By: Spandana Singh
On December 15, 1890, Louis Brandeis, a lawyer and former associate justice to the Supreme Court and attorney Samuel D. Warren authored and published “The Right to Privacy” in the December edition of the Harvard Law Review.
The publication, which defines the “right to privacy” as the “right to be let alone” is considered the first major declaration of privacy as a fundamental right in the United States. The piece was written in the context of emerging information technologies such as photography and methodologies such as sensationalist journalism, which were becoming increasingly prevalent at the time. The content of the publication has since been expanded upon in cases such as Olmstead v. United States (1928) and Katz v. United States (1967) to include other forms of information technology such as telephones and to establish that individuals have a “reasonable expectation of privacy”.
The legacy of “The Right to Privacy” and Brandeis has had a profound influence on the information, technology and privacy landscape in the United States. In the 1970’s for example, the Federal Trade Commission established the Fair Information Practice Principles (FIPPs) to ensure fairness and safety in the management of electronic information. However, despite evolution in policies and standards to protect privacy and encourage responsible practices, consumers today are still vulnerable and uneducated when it comes to how their personal information is being collected and maintained.
A 2016 Pew Research Center study, which was commissioned following the 2013 Snowden leaks, revealed that almost half (47%) of Americans struggled to understand the extent and nature of the data collected about them, and only a small minority of the population expressed confidence in the security of their communication channels as well as the organizations, both private and public, that maintained them. Furthermore, the report revealed that 91% of adults believed that consumers had lost control over their personal information and the practices which govern them. These statistics seem paradoxical given that the United States, thanks to Brandeis’ legacy, is considered a champion of privacy and information protections around the world.
However, when compared to recent events that have impacted the American consumer base, such as the extensive data breach at consumer credit reporting agency Equifax, which compromised the data of over 145 million Americans, these opinions make far more sense. The Equifax breach is just one example of the weaknesses that exist in information protection policies today and the response to the crisis demonstrates how these policies are symptomatic of a larger problem.
Following the breach, some policymakers began to push for new legislation that would increase consumer data protections. Currently, New York law states that companies can compile personally identifiable information (PII) on users, but are not required to meet data security standards and notify consumers of breaches unless this information includes their social security number.
Despite attempts to introduce newer, better legislation that would protect consumers, increase their mechanisms for redress and enhance their control and involvement in the data collection and maintenance process, many believe that there is unlikely to be a favorable outcome passed, which raises the question, how far do attacks need to go, how deep do vulnerabilities need to be and how much harm needs to be done to the American consumer base before necessary steps are taken? Louis Brandeis introduced some fundamental, guiding ideas, it’s now on policymakers to take up the mantle and defend them.
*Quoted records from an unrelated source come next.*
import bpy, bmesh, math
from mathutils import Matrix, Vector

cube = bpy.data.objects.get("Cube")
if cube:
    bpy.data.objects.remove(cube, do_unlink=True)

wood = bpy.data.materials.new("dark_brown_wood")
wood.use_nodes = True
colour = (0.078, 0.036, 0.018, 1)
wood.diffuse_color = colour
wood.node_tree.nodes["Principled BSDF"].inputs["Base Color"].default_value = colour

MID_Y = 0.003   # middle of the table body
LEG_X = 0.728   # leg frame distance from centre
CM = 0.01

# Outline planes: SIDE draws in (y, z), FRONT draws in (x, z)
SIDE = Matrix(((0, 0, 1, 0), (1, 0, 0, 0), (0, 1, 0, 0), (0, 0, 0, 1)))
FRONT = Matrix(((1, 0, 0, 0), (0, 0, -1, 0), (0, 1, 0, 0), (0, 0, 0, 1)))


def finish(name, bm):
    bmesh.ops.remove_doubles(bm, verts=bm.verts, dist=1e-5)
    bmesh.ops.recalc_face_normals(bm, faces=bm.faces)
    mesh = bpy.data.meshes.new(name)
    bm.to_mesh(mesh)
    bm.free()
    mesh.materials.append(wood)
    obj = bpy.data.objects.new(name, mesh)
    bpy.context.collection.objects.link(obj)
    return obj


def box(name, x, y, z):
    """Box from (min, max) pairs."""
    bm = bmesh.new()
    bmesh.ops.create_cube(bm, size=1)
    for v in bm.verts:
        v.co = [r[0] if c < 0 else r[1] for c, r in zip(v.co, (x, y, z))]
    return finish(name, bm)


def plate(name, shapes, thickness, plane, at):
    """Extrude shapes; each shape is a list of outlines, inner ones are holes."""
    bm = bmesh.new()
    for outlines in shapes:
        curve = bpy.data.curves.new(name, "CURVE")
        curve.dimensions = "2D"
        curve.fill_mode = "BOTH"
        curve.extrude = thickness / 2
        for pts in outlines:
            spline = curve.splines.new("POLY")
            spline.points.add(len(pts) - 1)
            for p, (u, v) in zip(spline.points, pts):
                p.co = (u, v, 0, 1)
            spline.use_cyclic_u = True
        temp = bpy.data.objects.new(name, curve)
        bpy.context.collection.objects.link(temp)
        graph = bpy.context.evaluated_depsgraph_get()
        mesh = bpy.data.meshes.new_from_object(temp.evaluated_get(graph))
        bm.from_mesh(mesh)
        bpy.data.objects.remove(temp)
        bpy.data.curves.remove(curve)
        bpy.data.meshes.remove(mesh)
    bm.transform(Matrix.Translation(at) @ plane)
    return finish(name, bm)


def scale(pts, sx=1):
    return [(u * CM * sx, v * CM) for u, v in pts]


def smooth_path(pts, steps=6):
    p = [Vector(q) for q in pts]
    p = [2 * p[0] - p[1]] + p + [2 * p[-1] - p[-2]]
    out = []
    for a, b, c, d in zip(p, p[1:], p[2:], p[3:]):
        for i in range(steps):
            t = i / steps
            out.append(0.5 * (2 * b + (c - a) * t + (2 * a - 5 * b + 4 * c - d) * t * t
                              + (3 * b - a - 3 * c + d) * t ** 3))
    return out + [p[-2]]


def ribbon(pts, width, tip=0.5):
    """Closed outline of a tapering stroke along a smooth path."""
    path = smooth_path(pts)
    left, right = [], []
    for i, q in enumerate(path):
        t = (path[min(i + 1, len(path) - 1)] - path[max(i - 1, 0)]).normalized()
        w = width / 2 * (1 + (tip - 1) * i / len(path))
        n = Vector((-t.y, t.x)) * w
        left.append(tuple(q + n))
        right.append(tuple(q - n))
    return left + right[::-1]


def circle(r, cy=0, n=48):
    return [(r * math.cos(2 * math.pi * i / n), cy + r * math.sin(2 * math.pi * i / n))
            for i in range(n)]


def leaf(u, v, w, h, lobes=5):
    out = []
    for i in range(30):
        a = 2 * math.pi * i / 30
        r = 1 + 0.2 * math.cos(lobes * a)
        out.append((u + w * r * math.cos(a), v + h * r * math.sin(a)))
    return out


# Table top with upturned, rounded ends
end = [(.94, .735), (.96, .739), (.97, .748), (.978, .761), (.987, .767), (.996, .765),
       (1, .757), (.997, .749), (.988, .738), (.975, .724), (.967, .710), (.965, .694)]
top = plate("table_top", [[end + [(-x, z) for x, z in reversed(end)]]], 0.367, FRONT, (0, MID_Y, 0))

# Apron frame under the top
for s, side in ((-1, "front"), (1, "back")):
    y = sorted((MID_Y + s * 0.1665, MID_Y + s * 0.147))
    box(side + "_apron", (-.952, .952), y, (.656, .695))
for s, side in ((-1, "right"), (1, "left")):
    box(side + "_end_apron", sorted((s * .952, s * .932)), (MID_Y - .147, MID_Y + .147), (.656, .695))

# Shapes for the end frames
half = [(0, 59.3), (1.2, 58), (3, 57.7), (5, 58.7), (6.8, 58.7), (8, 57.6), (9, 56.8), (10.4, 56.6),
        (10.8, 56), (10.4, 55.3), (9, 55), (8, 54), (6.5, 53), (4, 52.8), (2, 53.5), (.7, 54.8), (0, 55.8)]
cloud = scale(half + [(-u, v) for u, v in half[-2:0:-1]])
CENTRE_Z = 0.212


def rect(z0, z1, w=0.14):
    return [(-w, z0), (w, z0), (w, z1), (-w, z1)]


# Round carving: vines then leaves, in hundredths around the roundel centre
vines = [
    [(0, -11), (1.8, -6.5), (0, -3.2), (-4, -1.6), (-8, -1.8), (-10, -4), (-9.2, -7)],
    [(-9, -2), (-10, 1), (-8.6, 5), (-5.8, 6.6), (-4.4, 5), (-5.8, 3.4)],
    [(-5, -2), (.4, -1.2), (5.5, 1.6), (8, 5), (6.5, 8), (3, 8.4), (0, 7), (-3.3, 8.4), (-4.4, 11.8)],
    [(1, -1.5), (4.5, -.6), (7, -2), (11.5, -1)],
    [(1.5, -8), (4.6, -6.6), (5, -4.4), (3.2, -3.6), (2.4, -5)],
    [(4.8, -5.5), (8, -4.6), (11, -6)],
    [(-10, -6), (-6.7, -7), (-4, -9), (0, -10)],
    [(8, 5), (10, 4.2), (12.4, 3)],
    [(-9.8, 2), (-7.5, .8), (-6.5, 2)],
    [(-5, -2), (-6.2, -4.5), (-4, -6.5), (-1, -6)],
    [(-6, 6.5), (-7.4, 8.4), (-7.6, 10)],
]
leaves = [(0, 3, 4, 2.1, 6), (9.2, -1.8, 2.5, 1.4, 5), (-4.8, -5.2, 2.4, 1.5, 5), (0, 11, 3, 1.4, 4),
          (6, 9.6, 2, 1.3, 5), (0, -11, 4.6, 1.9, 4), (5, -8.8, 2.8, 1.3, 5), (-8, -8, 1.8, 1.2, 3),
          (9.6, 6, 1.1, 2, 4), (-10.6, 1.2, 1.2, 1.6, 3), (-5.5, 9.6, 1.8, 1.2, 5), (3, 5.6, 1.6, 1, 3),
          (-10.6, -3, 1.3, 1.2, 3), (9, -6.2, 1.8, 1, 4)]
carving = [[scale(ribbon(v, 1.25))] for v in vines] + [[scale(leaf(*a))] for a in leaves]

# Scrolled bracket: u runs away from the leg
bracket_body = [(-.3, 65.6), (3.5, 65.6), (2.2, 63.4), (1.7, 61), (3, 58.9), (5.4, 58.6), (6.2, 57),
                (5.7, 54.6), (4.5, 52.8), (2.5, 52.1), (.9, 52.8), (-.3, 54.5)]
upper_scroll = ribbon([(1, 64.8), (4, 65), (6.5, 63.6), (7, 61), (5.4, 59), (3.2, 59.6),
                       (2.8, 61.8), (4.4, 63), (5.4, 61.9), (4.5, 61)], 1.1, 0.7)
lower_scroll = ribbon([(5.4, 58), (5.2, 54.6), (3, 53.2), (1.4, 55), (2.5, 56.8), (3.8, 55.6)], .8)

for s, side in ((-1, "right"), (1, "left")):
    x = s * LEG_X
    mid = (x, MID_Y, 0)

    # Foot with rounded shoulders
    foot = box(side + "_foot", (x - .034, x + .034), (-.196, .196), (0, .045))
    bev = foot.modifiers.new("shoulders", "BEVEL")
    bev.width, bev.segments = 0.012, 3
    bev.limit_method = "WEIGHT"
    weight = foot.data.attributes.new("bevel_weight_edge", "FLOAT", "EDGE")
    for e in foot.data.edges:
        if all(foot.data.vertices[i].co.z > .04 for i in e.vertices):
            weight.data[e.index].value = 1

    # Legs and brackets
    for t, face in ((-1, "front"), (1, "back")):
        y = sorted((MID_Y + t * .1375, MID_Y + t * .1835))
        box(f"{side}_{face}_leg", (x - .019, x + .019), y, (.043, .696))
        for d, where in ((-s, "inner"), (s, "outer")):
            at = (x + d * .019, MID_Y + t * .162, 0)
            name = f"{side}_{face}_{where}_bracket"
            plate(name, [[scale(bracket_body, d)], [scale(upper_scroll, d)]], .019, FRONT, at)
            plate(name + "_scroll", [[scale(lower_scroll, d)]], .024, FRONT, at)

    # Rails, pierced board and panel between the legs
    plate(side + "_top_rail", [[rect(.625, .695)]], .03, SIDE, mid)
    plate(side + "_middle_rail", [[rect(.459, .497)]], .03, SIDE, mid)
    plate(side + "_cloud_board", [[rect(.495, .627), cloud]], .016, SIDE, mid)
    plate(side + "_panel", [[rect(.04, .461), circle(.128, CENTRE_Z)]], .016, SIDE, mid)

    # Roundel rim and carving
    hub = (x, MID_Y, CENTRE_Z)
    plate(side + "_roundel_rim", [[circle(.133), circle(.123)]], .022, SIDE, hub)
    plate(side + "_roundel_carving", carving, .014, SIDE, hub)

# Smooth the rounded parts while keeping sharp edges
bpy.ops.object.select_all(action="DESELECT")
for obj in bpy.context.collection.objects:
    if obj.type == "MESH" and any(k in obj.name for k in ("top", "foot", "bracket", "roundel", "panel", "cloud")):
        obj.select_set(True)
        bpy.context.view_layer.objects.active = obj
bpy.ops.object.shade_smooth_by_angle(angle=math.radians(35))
Spandana Singh is an Intern on the East West Institute's Global Cooperation in Cyberspace team. She graduated from the University of California, Berkeley with a B.A. in International Development and Media, with a focus on technology. She previously served as a Public Policy Fellow at Twitter in San Francisco and is also currently a Millennial Public Policy Fellow on the Open Technology Institute team at New America.